*** Opening of Supplied data ***

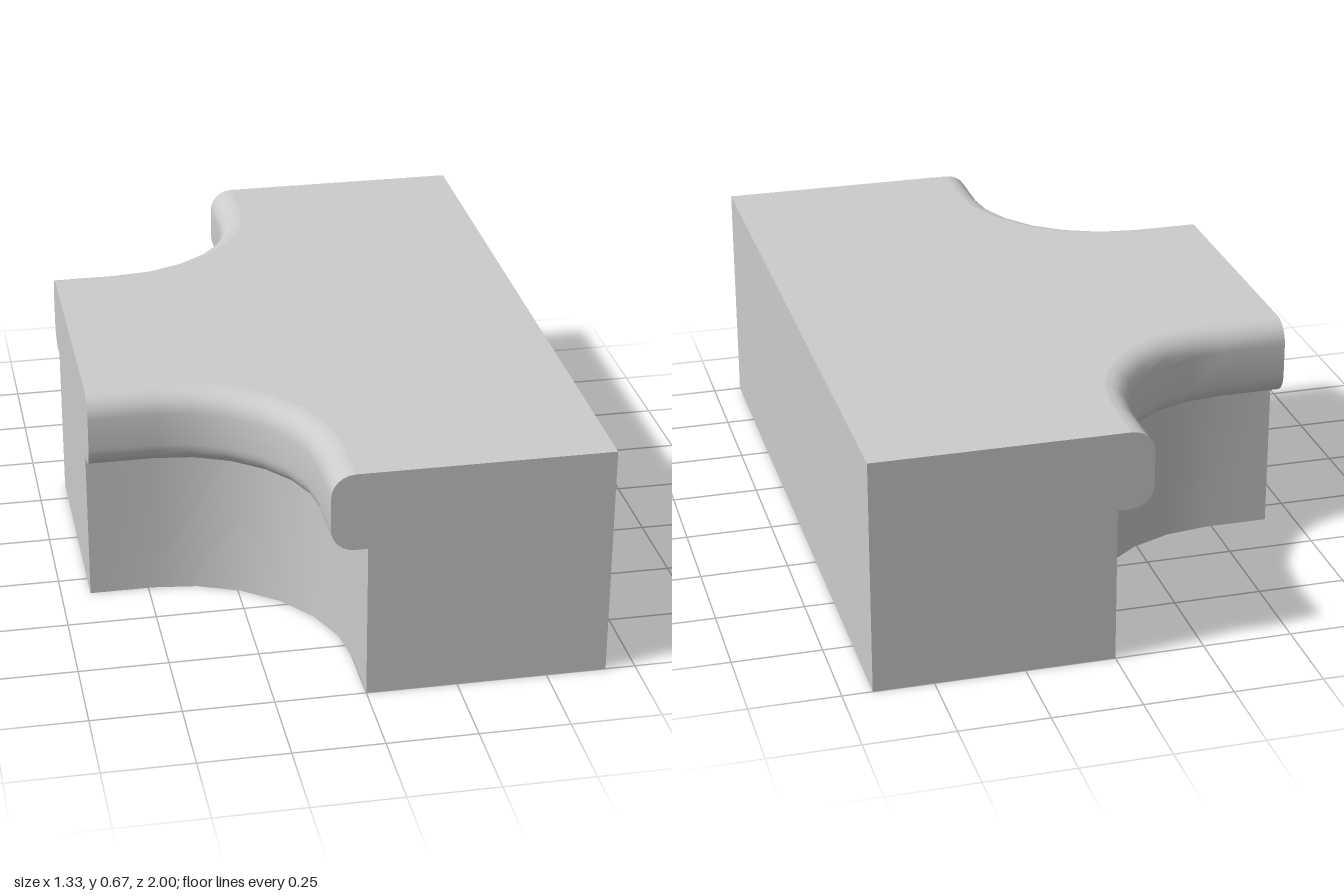
import * as THREE from 'three';
import { mergeGeometries, toCreasedNormals } from 'three/addons/utils/BufferGeometryUtils.js';

const HALF_W = 0.667, HEIGHT = 0.667, LEDGE = 0.444; // half width, top, underside of lip
const FILLET = 0.485, CENTER_Z = 0.82;               // concave corner of the wall
const LIP = 0.1, ROUND = 0.065, STEPS = 6;

// T-shaped outline as [x, z], pushed outward by d on the curved sides only
function ring(d) {
  const side = [[-d, -1]];
  for (let i = 0; i <= STEPS; i++) {
    const a = (i / STEPS) * Math.PI / 2, r = FILLET - d;
    side.push([-FILLET + r * Math.cos(a), -CENTER_Z + r * Math.sin(a)]);
  }
  side.push([-HALF_W, -CENTER_Z + FILLET - d]);
  const mirrored = side.map(([x, z]) => [x, -z]).reverse();
  return [[HALF_W, 1], [HALF_W, -1], ...side, ...mirrored];
}

// Wall profile as [outward offset, y]: straight wall, ledge, rounded lip
function wallProfile() {
  const p = [[0, 0], [0, LEDGE]];
  for (const [y, start] of [[LEDGE + ROUND, -Math.PI / 2], [HEIGHT - ROUND, 0]]) {
    for (let i = 0; i <= STEPS; i++) {
      const a = start + (i / STEPS) * Math.PI / 2;
      p.push([LIP - ROUND + ROUND * Math.cos(a), y + ROUND * Math.sin(a)]);
    }
  }
  return p;
}

// Closed rings joined level by level
function loft(profile) {
  const rows = profile.map(([d, y]) => ring(d).map(([x, z]) => [x, y, z]));
  const n = rows[0].length, pos = [];
  for (let j = 0; j < rows.length - 1; j++) {
    for (let i = 0; i < n; i++) {
      const k = (i + 1) % n;
      const a = rows[j][i], b = rows[j][k], c = rows[j + 1][k], e = rows[j + 1][i];
      pos.push(...a, ...b, ...c, ...a, ...c, ...e);
    }
  }
  const g = new THREE.BufferGeometry();
  g.setAttribute('position', new THREE.Float32BufferAttribute(pos, 3));
  return toCreasedNormals(g, 0.6);
}

// Flat T-shaped face, facing up (dir 1) or down (dir -1)
function cap(d, y, dir) {
  const shape = new THREE.Shape(ring(d).map(([x, z]) => new THREE.Vector2(x, -dir * z)));
  const g = new THREE.ShapeGeometry(shape).rotateX(-dir * Math.PI / 2).translate(0, y, 0);
  g.deleteAttribute('uv');
  return g.toNonIndexed();
}

export function createModel() {
  const group = new THREE.Group();
  const profile = wallProfile();
  const [topOffset] = profile[profile.length - 1];
  const geometry = mergeGeometries([loft(profile), cap(topOffset, HEIGHT, 1), cap(0, 0, -1)]);
  const block = new THREE.Mesh(geometry, new THREE.MeshStandardMaterial({ color: 0xcccccc }));
  block.name = 'lippedBlock';
  group.add(block);
  return group;
}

*** Close of Supplied data ***

Assigned task. The data must be repeated exactly. Any pictures in it are to be left out.

Solution for this task.
import * as THREE from 'three';
import { mergeGeometries, toCreasedNormals } from 'three/addons/utils/BufferGeometryUtils.js';

const HALF_W = 0.667, HEIGHT = 0.667, LEDGE = 0.444; // half width, top, underside of lip
const FILLET = 0.485, CENTER_Z = 0.82;               // concave corner of the wall
const LIP = 0.1, ROUND = 0.065, STEPS = 6;

// T-shaped outline as [x, z], pushed outward by d on the curved sides only
function ring(d) {
  const side = [[-d, -1]];
  for (let i = 0; i <= STEPS; i++) {
    const a = (i / STEPS) * Math.PI / 2, r = FILLET - d;
    side.push([-FILLET + r * Math.cos(a), -CENTER_Z + r * Math.sin(a)]);
  }
  side.push([-HALF_W, -CENTER_Z + FILLET - d]);
  const mirrored = side.map(([x, z]) => [x, -z]).reverse();
  return [[HALF_W, 1], [HALF_W, -1], ...side, ...mirrored];
}

// Wall profile as [outward offset, y]: straight wall, ledge, rounded lip
function wallProfile() {
  const p = [[0, 0], [0, LEDGE]];
  for (const [y, start] of [[LEDGE + ROUND, -Math.PI / 2], [HEIGHT - ROUND, 0]]) {
    for (let i = 0; i <= STEPS; i++) {
      const a = start + (i / STEPS) * Math.PI / 2;
      p.push([LIP - ROUND + ROUND * Math.cos(a), y + ROUND * Math.sin(a)]);
    }
  }
  return p;
}

// Closed rings joined level by level
function loft(profile) {
  const rows = profile.map(([d, y]) => ring(d).map(([x, z]) => [x, y, z]));
  const n = rows[0].length, pos = [];
  for (let j = 0; j < rows.length - 1; j++) {
    for (let i = 0; i < n; i++) {
      const k = (i + 1) % n;
      const a = rows[j][i], b = rows[j][k], c = rows[j + 1][k], e = rows[j + 1][i];
      pos.push(...a, ...b, ...c, ...a, ...c, ...e);
    }
  }
  const g = new THREE.BufferGeometry();
  g.setAttribute('position', new THREE.Float32BufferAttribute(pos, 3));
  return toCreasedNormals(g, 0.6);
}

// Flat T-shaped face, facing up (dir 1) or down (dir -1)
function cap(d, y, dir) {
  const shape = new THREE.Shape(ring(d).map(([x, z]) => new THREE.Vector2(x, -dir * z)));
  const g = new THREE.ShapeGeometry(shape).rotateX(-dir * Math.PI / 2).translate(0, y, 0);
  g.deleteAttribute('uv');
  return g.toNonIndexed();
}

export function createModel() {
  const group = new THREE.Group();
  const profile = wallProfile();
  const [topOffset] = profile[profile.length - 1];
  const geometry = mergeGeometries([loft(profile), cap(topOffset, HEIGHT, 1), cap(0, 0, -1)]);
  const block = new THREE.Mesh(geometry, new THREE.MeshStandardMaterial({ color: 0xcccccc }));
  block.name = 'lippedBlock';
  group.add(block);
  return group;
}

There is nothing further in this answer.